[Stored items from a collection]
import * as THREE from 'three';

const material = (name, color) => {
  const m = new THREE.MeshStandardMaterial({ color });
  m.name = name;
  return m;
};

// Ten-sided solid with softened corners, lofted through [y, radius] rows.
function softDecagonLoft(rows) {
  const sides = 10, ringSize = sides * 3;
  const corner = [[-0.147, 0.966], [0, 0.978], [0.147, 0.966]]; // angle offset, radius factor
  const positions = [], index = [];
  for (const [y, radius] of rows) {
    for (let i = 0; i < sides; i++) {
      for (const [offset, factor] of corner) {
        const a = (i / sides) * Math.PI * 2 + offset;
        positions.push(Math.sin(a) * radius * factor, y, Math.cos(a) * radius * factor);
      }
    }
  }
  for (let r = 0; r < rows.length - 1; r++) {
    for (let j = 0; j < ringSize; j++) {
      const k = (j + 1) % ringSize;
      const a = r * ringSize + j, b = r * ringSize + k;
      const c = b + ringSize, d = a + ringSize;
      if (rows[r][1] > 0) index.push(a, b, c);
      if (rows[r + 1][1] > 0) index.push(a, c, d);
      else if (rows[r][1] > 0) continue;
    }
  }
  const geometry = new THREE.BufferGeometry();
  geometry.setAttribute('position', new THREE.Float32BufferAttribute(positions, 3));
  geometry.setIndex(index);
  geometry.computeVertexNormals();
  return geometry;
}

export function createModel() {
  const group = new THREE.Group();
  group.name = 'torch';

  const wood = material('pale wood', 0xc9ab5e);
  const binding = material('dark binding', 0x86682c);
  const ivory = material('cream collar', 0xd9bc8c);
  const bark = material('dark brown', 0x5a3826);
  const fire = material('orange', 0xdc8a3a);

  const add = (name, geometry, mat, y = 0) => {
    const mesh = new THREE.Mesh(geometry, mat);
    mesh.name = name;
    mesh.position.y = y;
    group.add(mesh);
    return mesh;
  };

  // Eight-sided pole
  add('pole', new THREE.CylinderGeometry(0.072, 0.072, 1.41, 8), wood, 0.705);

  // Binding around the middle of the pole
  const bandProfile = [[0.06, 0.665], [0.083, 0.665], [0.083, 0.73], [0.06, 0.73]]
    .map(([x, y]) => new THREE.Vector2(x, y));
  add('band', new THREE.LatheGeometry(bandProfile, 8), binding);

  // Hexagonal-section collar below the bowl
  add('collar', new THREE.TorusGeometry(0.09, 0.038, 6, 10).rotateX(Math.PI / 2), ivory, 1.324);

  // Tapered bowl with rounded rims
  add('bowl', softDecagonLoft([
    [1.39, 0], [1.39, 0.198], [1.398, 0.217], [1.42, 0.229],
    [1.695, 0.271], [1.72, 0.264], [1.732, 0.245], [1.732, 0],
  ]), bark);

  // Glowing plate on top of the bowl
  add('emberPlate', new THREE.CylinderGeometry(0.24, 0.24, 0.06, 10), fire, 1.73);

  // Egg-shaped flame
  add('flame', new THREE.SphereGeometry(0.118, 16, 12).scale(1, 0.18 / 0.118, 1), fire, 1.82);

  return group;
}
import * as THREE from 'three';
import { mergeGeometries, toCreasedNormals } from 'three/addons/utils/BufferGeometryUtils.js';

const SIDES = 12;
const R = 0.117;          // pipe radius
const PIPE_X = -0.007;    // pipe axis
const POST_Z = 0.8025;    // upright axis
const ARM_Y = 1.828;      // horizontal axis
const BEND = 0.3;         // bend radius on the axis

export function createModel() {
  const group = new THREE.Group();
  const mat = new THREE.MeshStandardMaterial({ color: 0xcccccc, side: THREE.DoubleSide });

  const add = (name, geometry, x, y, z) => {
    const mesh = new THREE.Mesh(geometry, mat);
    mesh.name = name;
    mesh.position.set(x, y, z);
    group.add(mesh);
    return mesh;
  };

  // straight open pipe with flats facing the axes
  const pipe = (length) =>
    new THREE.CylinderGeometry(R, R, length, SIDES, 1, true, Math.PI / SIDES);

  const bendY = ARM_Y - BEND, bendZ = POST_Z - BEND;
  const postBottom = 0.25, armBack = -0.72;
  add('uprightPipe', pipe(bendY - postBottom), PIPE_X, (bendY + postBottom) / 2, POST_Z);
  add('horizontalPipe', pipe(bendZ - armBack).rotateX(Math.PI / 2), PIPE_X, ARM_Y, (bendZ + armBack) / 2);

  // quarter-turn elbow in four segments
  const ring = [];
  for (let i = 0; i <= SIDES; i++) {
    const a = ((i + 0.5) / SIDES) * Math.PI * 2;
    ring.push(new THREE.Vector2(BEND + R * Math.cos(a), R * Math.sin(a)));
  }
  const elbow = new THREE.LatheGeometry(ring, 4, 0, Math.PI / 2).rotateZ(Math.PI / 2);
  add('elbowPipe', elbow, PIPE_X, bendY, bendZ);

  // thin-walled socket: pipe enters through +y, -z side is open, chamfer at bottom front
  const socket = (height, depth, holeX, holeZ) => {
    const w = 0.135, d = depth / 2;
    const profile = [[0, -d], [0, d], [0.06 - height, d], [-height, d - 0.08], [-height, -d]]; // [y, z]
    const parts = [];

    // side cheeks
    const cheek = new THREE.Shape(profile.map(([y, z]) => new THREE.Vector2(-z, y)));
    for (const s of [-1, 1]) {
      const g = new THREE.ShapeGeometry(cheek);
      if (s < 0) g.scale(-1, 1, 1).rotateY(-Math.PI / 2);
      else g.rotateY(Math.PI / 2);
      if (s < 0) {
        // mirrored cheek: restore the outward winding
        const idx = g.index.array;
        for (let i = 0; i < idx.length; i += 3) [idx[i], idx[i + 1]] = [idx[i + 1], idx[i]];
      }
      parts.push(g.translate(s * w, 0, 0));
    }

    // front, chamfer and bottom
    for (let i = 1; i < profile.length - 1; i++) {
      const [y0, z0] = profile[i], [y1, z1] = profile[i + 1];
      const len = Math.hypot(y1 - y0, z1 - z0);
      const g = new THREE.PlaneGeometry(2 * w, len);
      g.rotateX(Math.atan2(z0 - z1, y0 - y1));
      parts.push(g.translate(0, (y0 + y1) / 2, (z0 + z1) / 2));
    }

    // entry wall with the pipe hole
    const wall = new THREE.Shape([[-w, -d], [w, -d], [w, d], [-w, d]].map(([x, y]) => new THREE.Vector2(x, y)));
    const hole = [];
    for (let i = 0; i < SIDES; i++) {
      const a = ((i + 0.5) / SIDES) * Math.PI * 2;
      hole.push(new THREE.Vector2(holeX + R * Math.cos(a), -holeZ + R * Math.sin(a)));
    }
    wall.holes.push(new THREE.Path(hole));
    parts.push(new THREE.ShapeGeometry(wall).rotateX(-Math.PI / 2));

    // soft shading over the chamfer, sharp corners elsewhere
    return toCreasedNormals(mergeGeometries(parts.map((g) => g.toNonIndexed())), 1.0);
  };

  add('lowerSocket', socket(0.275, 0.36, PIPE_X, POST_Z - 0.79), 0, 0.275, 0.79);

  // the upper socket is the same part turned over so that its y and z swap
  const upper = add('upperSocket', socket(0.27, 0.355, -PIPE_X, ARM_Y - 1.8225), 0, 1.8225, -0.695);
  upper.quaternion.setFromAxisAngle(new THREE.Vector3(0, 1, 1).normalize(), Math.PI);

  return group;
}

* Task to carry out
All lines of the data above must be repeated exactly.

* Problem solution
import * as THREE from 'three';

const material = (name, color) => {
  const m = new THREE.MeshStandardMaterial({ color });
  m.name = name;
  return m;
};

// Ten-sided solid with softened corners, lofted through [y, radius] rows.
function softDecagonLoft(rows) {
  const sides = 10, ringSize = sides * 3;
  const corner = [[-0.147, 0.966], [0, 0.978], [0.147, 0.966]]; // angle offset, radius factor
  const positions = [], index = [];
  for (const [y, radius] of rows) {
    for (let i = 0; i < sides; i++) {
      for (const [offset, factor] of corner) {
        const a = (i / sides) * Math.PI * 2 + offset;
        positions.push(Math.sin(a) * radius * factor, y, Math.cos(a) * radius * factor);
      }
    }
  }
  for (let r = 0; r < rows.length - 1; r++) {
    for (let j = 0; j < ringSize; j++) {
      const k = (j + 1) % ringSize;
      const a = r * ringSize + j, b = r * ringSize + k;
      const c = b + ringSize, d = a + ringSize;
      if (rows[r][1] > 0) index.push(a, b, c);
      if (rows[r + 1][1] > 0) index.push(a, c, d);
      else if (rows[r][1] > 0) continue;
    }
  }
  const geometry = new THREE.BufferGeometry();
  geometry.setAttribute('position', new THREE.Float32BufferAttribute(positions, 3));
  geometry.setIndex(index);
  geometry.computeVertexNormals();
  return geometry;
}

export function createModel() {
  const group = new THREE.Group();
  group.name = 'torch';

  const wood = material('pale wood', 0xc9ab5e);
  const binding = material('dark binding', 0x86682c);
  const ivory = material('cream collar', 0xd9bc8c);
  const bark = material('dark brown', 0x5a3826);
  const fire = material('orange', 0xdc8a3a);

  const add = (name, geometry, mat, y = 0) => {
    const mesh = new THREE.Mesh(geometry, mat);
    mesh.name = name;
    mesh.position.y = y;
    group.add(mesh);
    return mesh;
  };

  // Eight-sided pole
  add('pole', new THREE.CylinderGeometry(0.072, 0.072, 1.41, 8), wood, 0.705);

  // Binding around the middle of the pole
  const bandProfile = [[0.06, 0.665], [0.083, 0.665], [0.083, 0.73], [0.06, 0.73]]
    .map(([x, y]) => new THREE.Vector2(x, y));
  add('band', new THREE.LatheGeometry(bandProfile, 8), binding);

  // Hexagonal-section collar below the bowl
  add('collar', new THREE.TorusGeometry(0.09, 0.038, 6, 10).rotateX(Math.PI / 2), ivory, 1.324);

  // Tapered bowl with rounded rims
  add('bowl', softDecagonLoft([
    [1.39, 0], [1.39, 0.198], [1.398, 0.217], [1.42, 0.229],
    [1.695, 0.271], [1.72, 0.264], [1.732, 0.245], [1.732, 0],
  ]), bark);

  // Glowing plate on top of the bowl
  add('emberPlate', new THREE.CylinderGeometry(0.24, 0.24, 0.06, 10), fire, 1.73);

  // Egg-shaped flame
  add('flame', new THREE.SphereGeometry(0.118, 16, 12).scale(1, 0.18 / 0.118, 1), fire, 1.82);

  return group;
}
import * as THREE from 'three';
import { mergeGeometries, toCreasedNormals } from 'three/addons/utils/BufferGeometryUtils.js';

const SIDES = 12;
const R = 0.117;          // pipe radius
const PIPE_X = -0.007;    // pipe axis
const POST_Z = 0.8025;    // upright axis
const ARM_Y = 1.828;      // horizontal axis
const BEND = 0.3;         // bend radius on the axis

export function createModel() {
  const group = new THREE.Group();
  const mat = new THREE.MeshStandardMaterial({ color: 0xcccccc, side: THREE.DoubleSide });

  const add = (name, geometry, x, y, z) => {
    const mesh = new THREE.Mesh(geometry, mat);
    mesh.name = name;
    mesh.position.set(x, y, z);
    group.add(mesh);
    return mesh;
  };

  // straight open pipe with flats facing the axes
  const pipe = (length) =>
    new THREE.CylinderGeometry(R, R, length, SIDES, 1, true, Math.PI / SIDES);

  const bendY = ARM_Y - BEND, bendZ = POST_Z - BEND;
  const postBottom = 0.25, armBack = -0.72;
  add('uprightPipe', pipe(bendY - postBottom), PIPE_X, (bendY + postBottom) / 2, POST_Z);
  add('horizontalPipe', pipe(bendZ - armBack).rotateX(Math.PI / 2), PIPE_X, ARM_Y, (bendZ + armBack) / 2);

  // quarter-turn elbow in four segments
  const ring = [];
  for (let i = 0; i <= SIDES; i++) {
    const a = ((i + 0.5) / SIDES) * Math.PI * 2;
    ring.push(new THREE.Vector2(BEND + R * Math.cos(a), R * Math.sin(a)));
  }
  const elbow = new THREE.LatheGeometry(ring, 4, 0, Math.PI / 2).rotateZ(Math.PI / 2);
  add('elbowPipe', elbow, PIPE_X, bendY, bendZ);

  // thin-walled socket: pipe enters through +y, -z side is open, chamfer at bottom front
  const socket = (height, depth, holeX, holeZ) => {
    const w = 0.135, d = depth / 2;
    const profile = [[0, -d], [0, d], [0.06 - height, d], [-height, d - 0.08], [-height, -d]]; // [y, z]
    const parts = [];

    // side cheeks
    const cheek = new THREE.Shape(profile.map(([y, z]) => new THREE.Vector2(-z, y)));
    for (const s of [-1, 1]) {
      const g = new THREE.ShapeGeometry(cheek);
      if (s < 0) g.scale(-1, 1, 1).rotateY(-Math.PI / 2);
      else g.rotateY(Math.PI / 2);
      if (s < 0) {
        // mirrored cheek: restore the outward winding
        const idx = g.index.array;
        for (let i = 0; i < idx.length; i += 3) [idx[i], idx[i + 1]] = [idx[i + 1], idx[i]];
      }
      parts.push(g.translate(s * w, 0, 0));
    }

    // front, chamfer and bottom
    for (let i = 1; i < profile.length - 1; i++) {
      const [y0, z0] = profile[i], [y1, z1] = profile[i + 1];
      const len = Math.hypot(y1 - y0, z1 - z0);
      const g = new THREE.PlaneGeometry(2 * w, len);
      g.rotateX(Math.atan2(z0 - z1, y0 - y1));
      parts.push(g.translate(0, (y0 + y1) / 2, (z0 + z1) / 2));
    }

    // entry wall with the pipe hole
    const wall = new THREE.Shape([[-w, -d], [w, -d], [w, d], [-w, d]].map(([x, y]) => new THREE.Vector2(x, y)));
    const hole = [];
    for (let i = 0; i < SIDES; i++) {
      const a = ((i + 0.5) / SIDES) * Math.PI * 2;
      hole.push(new THREE.Vector2(holeX + R * Math.cos(a), -holeZ + R * Math.sin(a)));
    }
    wall.holes.push(new THREE.Path(hole));
    parts.push(new THREE.ShapeGeometry(wall).rotateX(-Math.PI / 2));

    // soft shading over the chamfer, sharp corners elsewhere
    return toCreasedNormals(mergeGeometries(parts.map((g) => g.toNonIndexed())), 1.0);
  };

  add('lowerSocket', socket(0.275, 0.36, PIPE_X, POST_Z - 0.79), 0, 0.275, 0.79);

  // the upper socket is the same part turned over so that its y and z swap
  const upper = add('upperSocket', socket(0.27, 0.355, -PIPE_X, ARM_Y - 1.8225), 0, 1.8225, -0.695);
  upper.quaternion.setFromAxisAngle(new THREE.Vector3(0, 1, 1).normalize(), Math.PI);

  return group;
}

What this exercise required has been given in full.